• [Data for analysis]:
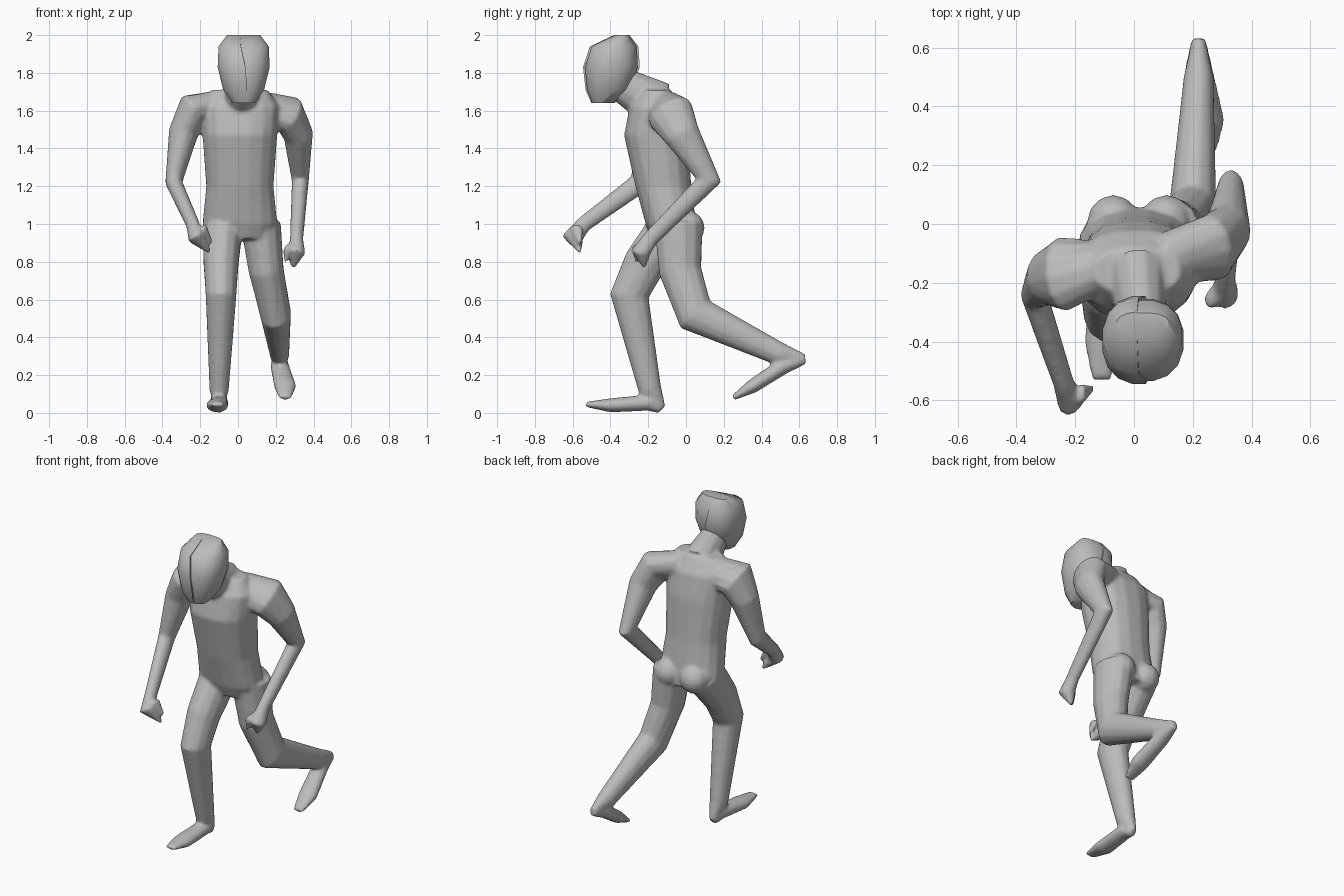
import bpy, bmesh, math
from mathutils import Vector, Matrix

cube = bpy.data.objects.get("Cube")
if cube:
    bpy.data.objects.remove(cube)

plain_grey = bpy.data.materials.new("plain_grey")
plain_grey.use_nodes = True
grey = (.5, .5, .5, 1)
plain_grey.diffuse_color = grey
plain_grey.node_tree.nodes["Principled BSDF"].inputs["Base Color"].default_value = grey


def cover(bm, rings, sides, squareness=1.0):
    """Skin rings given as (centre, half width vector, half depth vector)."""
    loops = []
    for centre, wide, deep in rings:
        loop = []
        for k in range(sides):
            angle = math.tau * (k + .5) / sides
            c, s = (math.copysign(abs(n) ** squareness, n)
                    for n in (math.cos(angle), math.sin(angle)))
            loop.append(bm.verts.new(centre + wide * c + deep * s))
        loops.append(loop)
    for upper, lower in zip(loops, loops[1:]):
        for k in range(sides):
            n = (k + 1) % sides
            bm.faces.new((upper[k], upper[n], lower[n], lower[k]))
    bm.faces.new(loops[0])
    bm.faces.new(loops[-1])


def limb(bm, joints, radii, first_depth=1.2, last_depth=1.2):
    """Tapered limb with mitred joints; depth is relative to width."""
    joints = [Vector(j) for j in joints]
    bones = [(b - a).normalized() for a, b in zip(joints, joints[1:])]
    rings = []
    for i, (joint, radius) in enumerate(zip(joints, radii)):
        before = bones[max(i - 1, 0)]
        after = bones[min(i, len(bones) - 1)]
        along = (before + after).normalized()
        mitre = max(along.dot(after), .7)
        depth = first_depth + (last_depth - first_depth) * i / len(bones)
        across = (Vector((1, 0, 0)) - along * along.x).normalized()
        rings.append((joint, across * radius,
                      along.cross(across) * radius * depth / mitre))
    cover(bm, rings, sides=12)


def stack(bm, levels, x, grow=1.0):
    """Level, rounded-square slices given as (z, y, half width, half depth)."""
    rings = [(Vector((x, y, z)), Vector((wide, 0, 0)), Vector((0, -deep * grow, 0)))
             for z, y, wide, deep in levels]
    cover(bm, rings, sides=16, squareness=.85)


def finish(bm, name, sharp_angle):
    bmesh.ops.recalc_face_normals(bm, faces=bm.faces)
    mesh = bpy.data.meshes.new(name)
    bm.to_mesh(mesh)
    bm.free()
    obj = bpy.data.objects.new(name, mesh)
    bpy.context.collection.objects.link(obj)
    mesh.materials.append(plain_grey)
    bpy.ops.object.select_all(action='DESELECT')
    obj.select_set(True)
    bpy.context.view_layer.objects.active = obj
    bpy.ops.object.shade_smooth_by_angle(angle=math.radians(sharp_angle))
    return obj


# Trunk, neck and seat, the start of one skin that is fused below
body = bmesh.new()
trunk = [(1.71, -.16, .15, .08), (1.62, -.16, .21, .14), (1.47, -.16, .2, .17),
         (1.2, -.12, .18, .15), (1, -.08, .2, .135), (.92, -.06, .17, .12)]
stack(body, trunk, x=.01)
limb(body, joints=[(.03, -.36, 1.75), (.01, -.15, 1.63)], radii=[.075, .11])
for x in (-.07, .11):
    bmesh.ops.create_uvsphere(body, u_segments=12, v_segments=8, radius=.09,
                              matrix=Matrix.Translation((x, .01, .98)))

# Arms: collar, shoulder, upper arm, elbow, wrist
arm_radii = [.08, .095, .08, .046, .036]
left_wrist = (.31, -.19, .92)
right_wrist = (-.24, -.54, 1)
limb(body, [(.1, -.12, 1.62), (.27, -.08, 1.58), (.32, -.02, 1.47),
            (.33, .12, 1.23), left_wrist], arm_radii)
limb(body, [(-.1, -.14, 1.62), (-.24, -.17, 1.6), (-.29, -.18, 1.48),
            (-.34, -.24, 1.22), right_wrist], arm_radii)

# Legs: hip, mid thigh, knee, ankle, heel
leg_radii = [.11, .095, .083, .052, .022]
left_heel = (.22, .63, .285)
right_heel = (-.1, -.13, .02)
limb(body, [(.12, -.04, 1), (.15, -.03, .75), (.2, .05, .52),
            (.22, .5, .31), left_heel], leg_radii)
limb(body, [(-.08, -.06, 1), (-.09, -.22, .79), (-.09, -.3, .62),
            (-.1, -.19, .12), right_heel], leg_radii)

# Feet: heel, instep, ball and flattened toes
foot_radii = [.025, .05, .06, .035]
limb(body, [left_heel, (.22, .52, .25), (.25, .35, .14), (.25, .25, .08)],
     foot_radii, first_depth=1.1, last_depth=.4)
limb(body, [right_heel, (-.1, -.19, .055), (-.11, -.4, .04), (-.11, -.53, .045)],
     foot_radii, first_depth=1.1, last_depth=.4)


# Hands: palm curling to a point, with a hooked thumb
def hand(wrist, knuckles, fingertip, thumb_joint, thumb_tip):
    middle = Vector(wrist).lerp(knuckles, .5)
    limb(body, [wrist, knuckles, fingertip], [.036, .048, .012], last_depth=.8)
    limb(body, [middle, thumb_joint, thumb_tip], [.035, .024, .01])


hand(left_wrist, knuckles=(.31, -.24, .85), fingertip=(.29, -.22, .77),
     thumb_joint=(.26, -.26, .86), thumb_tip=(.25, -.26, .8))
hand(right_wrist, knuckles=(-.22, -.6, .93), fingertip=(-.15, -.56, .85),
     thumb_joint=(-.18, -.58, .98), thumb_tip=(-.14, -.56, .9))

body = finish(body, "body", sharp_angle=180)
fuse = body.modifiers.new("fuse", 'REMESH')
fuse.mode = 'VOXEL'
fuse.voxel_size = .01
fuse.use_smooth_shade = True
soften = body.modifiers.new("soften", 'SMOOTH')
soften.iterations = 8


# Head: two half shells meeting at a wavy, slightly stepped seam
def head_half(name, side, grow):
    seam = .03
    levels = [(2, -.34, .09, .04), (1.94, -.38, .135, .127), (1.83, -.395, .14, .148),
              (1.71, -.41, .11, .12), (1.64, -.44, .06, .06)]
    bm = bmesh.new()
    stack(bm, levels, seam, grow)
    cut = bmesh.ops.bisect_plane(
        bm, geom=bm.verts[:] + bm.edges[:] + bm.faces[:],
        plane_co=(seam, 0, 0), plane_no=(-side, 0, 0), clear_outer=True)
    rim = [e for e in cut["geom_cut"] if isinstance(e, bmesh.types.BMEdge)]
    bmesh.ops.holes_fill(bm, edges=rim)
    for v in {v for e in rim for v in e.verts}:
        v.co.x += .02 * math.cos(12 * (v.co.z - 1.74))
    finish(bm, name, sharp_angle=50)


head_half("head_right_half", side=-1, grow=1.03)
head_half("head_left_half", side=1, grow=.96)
...
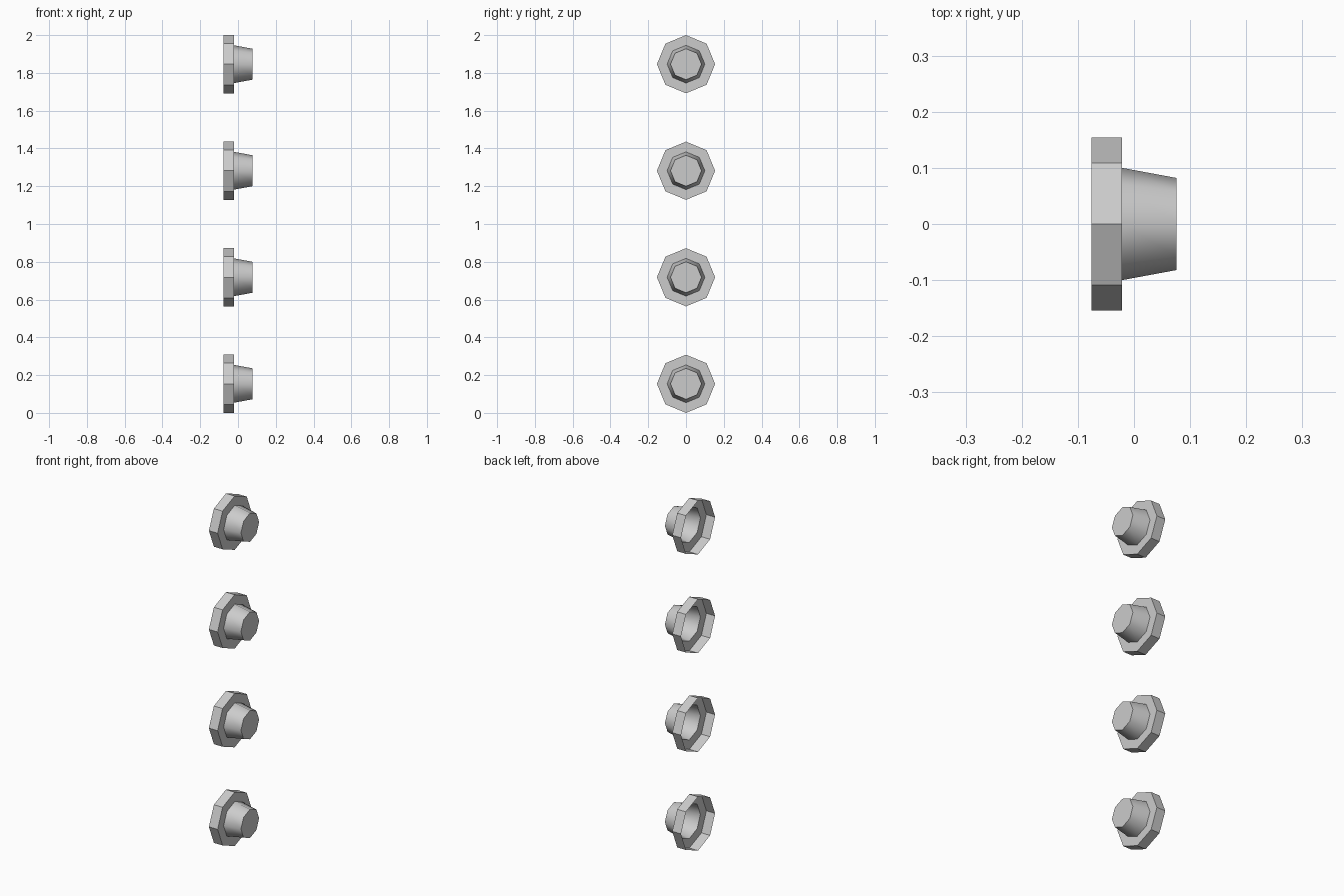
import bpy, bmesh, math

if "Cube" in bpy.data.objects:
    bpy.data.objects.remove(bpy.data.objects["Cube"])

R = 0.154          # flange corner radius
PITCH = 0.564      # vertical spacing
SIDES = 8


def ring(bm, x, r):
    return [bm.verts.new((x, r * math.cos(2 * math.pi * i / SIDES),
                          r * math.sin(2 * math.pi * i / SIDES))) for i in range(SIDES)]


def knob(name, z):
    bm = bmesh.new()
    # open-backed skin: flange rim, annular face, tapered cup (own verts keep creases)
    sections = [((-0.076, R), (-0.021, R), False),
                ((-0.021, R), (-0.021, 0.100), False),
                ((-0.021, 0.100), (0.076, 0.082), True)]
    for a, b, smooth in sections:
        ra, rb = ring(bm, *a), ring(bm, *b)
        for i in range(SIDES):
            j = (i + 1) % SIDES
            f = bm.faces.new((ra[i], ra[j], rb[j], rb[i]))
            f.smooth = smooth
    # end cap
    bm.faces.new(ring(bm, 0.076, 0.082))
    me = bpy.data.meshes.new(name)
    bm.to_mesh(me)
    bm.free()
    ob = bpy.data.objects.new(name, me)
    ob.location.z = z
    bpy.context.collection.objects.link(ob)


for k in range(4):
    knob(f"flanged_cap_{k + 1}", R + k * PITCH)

• [Aim of the task]: Checking each line above, count the ones that hold the word "objects" and state the total alone.

• [Exercise output]: 9